Start of LISTED RECORDS
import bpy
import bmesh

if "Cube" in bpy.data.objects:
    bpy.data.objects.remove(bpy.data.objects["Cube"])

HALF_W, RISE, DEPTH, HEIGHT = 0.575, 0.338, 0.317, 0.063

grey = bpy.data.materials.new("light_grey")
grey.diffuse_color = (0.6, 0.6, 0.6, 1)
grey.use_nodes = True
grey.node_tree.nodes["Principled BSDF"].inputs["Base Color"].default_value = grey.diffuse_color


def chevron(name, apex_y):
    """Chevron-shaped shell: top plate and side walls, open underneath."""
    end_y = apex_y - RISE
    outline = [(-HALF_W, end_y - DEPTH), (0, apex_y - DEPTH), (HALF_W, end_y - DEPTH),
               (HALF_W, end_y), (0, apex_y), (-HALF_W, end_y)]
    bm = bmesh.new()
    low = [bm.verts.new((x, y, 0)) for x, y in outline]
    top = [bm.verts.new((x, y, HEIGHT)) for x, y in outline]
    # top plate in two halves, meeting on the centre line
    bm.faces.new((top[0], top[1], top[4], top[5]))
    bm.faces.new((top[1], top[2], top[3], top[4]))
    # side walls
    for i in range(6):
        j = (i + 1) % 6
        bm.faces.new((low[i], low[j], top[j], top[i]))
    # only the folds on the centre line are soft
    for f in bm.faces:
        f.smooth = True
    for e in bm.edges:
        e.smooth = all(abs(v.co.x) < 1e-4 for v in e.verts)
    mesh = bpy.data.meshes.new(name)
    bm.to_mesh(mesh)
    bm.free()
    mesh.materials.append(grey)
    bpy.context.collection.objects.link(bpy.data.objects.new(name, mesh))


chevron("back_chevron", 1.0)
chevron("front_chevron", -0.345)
End of LISTED RECORDS
Start of LISTED RECORDS
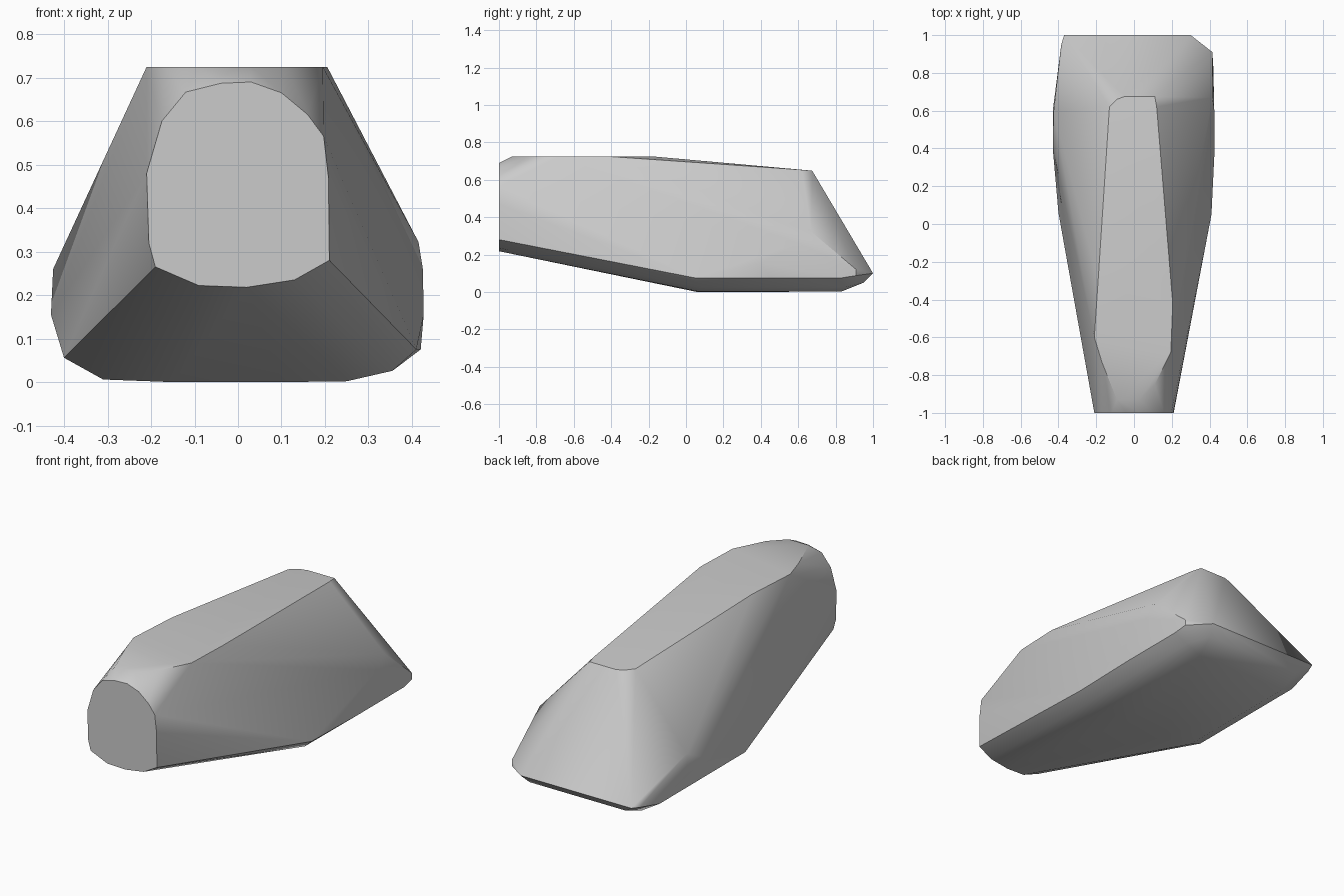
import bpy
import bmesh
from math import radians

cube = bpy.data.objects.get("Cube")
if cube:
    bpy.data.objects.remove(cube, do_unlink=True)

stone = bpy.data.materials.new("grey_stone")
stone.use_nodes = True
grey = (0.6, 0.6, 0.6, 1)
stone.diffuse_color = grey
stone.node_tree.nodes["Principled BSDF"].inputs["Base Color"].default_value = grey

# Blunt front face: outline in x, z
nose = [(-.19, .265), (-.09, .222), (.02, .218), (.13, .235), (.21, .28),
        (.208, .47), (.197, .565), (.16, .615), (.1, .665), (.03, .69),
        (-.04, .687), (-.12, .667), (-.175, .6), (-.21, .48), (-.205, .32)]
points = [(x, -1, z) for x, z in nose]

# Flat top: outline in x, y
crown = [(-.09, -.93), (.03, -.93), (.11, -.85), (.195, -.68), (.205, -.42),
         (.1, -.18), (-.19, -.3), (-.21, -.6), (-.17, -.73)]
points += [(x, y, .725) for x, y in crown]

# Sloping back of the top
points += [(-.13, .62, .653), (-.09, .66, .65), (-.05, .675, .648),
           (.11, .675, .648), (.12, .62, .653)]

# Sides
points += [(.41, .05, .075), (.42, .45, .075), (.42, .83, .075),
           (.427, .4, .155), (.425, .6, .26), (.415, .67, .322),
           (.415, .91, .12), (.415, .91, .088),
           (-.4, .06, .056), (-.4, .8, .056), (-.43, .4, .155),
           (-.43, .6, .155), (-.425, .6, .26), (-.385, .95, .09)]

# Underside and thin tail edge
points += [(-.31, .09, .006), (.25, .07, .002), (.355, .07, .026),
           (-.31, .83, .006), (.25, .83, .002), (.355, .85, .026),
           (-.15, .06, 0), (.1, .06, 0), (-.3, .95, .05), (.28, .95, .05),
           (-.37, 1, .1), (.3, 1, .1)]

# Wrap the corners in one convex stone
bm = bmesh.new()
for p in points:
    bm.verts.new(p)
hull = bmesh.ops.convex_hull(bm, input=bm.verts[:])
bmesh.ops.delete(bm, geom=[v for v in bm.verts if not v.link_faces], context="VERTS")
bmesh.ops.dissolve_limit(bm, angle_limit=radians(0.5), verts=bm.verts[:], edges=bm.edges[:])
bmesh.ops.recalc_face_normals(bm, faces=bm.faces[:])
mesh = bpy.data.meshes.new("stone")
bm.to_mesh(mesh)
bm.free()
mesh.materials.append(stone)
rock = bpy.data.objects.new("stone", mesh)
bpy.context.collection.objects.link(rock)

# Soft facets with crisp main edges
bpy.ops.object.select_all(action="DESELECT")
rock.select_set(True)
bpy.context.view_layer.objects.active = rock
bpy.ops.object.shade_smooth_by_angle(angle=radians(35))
End of LISTED RECORDS
WHAT YOU WILL DO:
Search the entries for the string "radians" and collect each line that has it.

RESPONSE BELOW:
from math import radians
bmesh.ops.dissolve_limit(bm, angle_limit=radians(0.5), verts=bm.verts[:], edges=bm.edges[:])
bpy.ops.object.shade_smooth_by_angle(angle=radians(35))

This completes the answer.